Breeding bad – the true cost of irresponsible pet breeding
It’s fine to skimp on some areas to make a profit from pet breeding – isn’t it? asks Blue Cross Editor Rachael Millar…
Vet checks, pet food, socialisation, vaccinations, microchipping, finding suitable homes. There’s a lot to think about when taking on the responsibility of breeding your pet.
Skipping genetic tests that prevent inherited disease, breeding from the same pets several times and keeping puppies and kittens in a shed to save your carpet from getting ruined are sure-fire ways to hundreds of pounds – but it’s the pets who pay the price.
In the last five years we’ve seen an increase of 44 per cent in the number of unwanted and abandoned puppies coming into our care and last year our rehoming teams looked after 1,564 kittens. Each year we take in an ever increasing number of stray and abandoned pets – and we’re not alone. All other animal charities are dealing with increased demand too, and this is putting a huge pressure on our services.
Click and collect
It’s no wonder we’re full to bursting. Puppies and kittens are cute and they’re so easy to get hold of. Browse any online classified listing and you can get your pick of the litter at the click of a button.
Legislation covering the sale of pets is not fit for purpose. The Pet Animals Act (1951) was written more than 60 years ago and there are no laws governing the sale of pets online.
As part of a coalition of animal welfare charities called the Pet Advertising Advisory Group (PAAG), we created a set of minimum standards for the sale of pets online and it’s backed by many of the leading UK classified websites, and by Defra. During the six-month launch period, our moderators helped get 100,000 inappropriate, misleading or illegal ads removed.
It’s a start, but there’s so much more that could be done to make things better. We want to see laws that cover the sale of pets brought up to date so they’re relevant and effective in a modern age.
Further saturating the already-flooded market is increasing numbers of poorly bred puppies being imported from Europe. Many enter the country crammed into cages in the back of vans without proper access to food or water.
Not only is the health and welfare of these puppies severely compromised on the journey to the UK, but these conditions create the perfect environment for the spread of disease. Underage puppies cannot be properly vaccinated against diseases such as rabies, and the risk to the UK is a serious one.
Blue Cross wants to see enforcement improved, particularly at the ports. Every passported animal should be properly checked when entering the UK. We think a robust and efficient enforcement system is essential to stop the flow of illegally imported, sickly puppies.
Cash cats and dogs
Breeding laws that cover dogs are out of date too, and laws relating to other animals are non-existent. Anyone can breed from their pet dog or cat without any thought to the welfare of their own animal or their offspring.

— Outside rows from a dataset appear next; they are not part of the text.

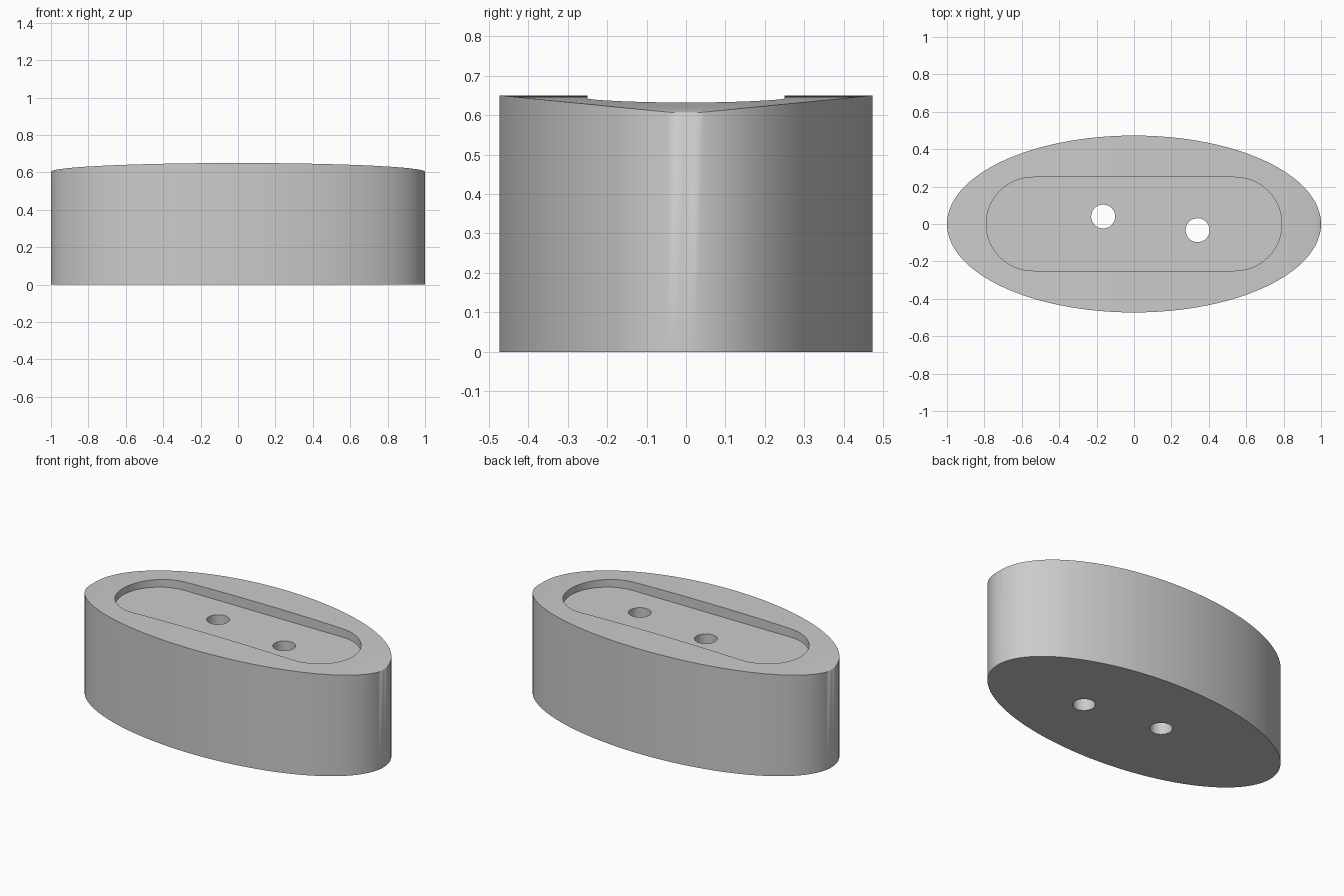
import bpy, bmesh
from math import cos, sin, pi, radians

old = bpy.data.objects.get("Cube")
if old:
    bpy.data.objects.remove(old, do_unlink=True)

HALF_DEPTH = 0.473
END_HEIGHT, CROWN = 0.603, 0.047
FLOOR = 0.59
SEGMENTS = 128

grey = bpy.data.materials.new("plain grey")
grey.use_nodes = True
colour = (0.6, 0.6, 0.6, 1)
grey.diffuse_color = colour
grey.node_tree.nodes["Principled BSDF"].inputs["Base Color"].default_value = colour


def make_object(name, bm):
    bmesh.ops.recalc_face_normals(bm, faces=bm.faces)
    mesh = bpy.data.meshes.new(name)
    bm.to_mesh(mesh)
    bm.free()
    mesh.materials.append(grey)
    obj = bpy.data.objects.new(name, mesh)
    bpy.context.collection.objects.link(obj)
    return obj


def prism(name, outline, low, high):
    bm = bmesh.new()
    base = bm.faces.new([bm.verts.new((x, y, low)) for x, y in outline])
    top = bmesh.ops.extrude_face_region(bm, geom=[base], use_keep_orig=True)["geom"]
    moved = [v for v in top if isinstance(v, bmesh.types.BMVert)]
    bmesh.ops.translate(bm, verts=moved, vec=(0, 0, high - low))
    return make_object(name, bm)


def arc(cx, cy, radius, start, end, steps):
    angles = [start + (end - start) * i / steps for i in range(steps + 1)]
    return [(cx + radius * cos(a), cy + radius * sin(a)) for a in angles]


# Elliptical body whose top arches along x, capped with strips running along y
bm = bmesh.new()
angles = [2 * pi * i / SEGMENTS for i in range(SEGMENTS)]
rims = []
for crowned in (False, True):
    rims.append([bm.verts.new((cos(a), HALF_DEPTH * sin(a),
                               END_HEIGHT + CROWN * abs(sin(a)) if crowned else 0))
                 for a in angles])
bottom, top = rims
for i in range(SEGMENTS):
    j = (i + 1) % SEGMENTS
    bm.faces.new((bottom[i], bottom[j], top[j], top[i]))
bm.faces.new(bottom)
for i in range(SEGMENTS // 2):
    strip = [top[i], top[i + 1], top[-i - 1], top[-i]]
    if i == 0:
        strip = [top[0], top[1], top[-1]]
    elif i == SEGMENTS // 2 - 1:
        strip = [top[i], top[i + 1], top[-i]]
    bm.faces.new(strip)
body = make_object("body", bm)

# Rounded pocket and two through holes
stadium = arc(0.54, 0, 0.25, -pi / 2, pi / 2, 32) + arc(-0.54, 0, 0.25, pi / 2, 3 * pi / 2, 32)
cutters = [prism("pocket_cutter", stadium, FLOOR, 1)]
for x, y in ((-0.165, 0.04), (0.34, -0.033)):
    cutters.append(prism("hole_cutter", arc(x, y, 0.064, 0, 2 * pi, 48)[:-1], -0.2, 0.9))

bpy.ops.object.select_all(action="DESELECT")
body.select_set(True)
bpy.context.view_layer.objects.active = body
for cutter in cutters:
    cutter.hide_render = True
    cut = body.modifiers.new(cutter.name, "BOOLEAN")
    cut.operation = "DIFFERENCE"
    cut.solver = "EXACT"
    cut.object = cutter
    bpy.ops.object.modifier_apply(modifier=cut.name)
for cutter in cutters:
    bpy.data.objects.remove(cutter, do_unlink=True)
bpy.ops.object.shade_smooth_by_angle(angle=radians(30))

Did you know dogs and cats can suffer from inherited diseases? They can cause anything from breathing difficulties to brain problems, and give pets an often short and poor quality of life.
What if we told you that there are some genetic diseases that could be prevented from being passed on from mum to pup or kitten, but that irresponsible breeders don’t bother?
Breeding a dog or cat properly isn’t cheap and it’s a huge responsibility. Pets can suffer complications in pregnancy and the costs can be expensive and heartbreaking. Our veterinary and rehoming teams regularly care for young pets whose mums haven’t been able to take care of them; sadly they don’t always make it. We care for mothers who have had difficulty giving birth too, and there are often very sad endings for these pets.
Anyone thinking of breeding from their pet needs to do a lot of research before making a decision. The problem is now so huge that Blue Cross advises owners to get their pet neutered as soon as they are old enough to avoid accidental litters.
Battery farmed pets
You may have heard of large-scale breeding operations, often called ‘puppy farms’ where little care is taken over the welfare of the puppies or their mothers and fathers. We believe the best place for pets is in a home environment, where they can learn to be part of the family – but not every home breeder is responsible.
Some unscrupulous home breeders – often called ‘back yard breeders’ – allow their pets to have a litter just so they can bring in an extra income. If you’re searching for a new pet don’t forget to meet at least the mum and check that the parents and litter are healthy and that the breeder’s priority is the pet’s happiness.
We’d like to see consumers doing their research before committing to a pet, but we think this needs to be backed up by an effective law. We’ve called on the new government to carry out a full and proper review of pet breeding legislation to make sure that the health and welfare of animals is prioritised over profit.
So before you allow your cat or dog to have a litter, ask yourself - what’s the true cost of breeding pets for a bit of extra cash?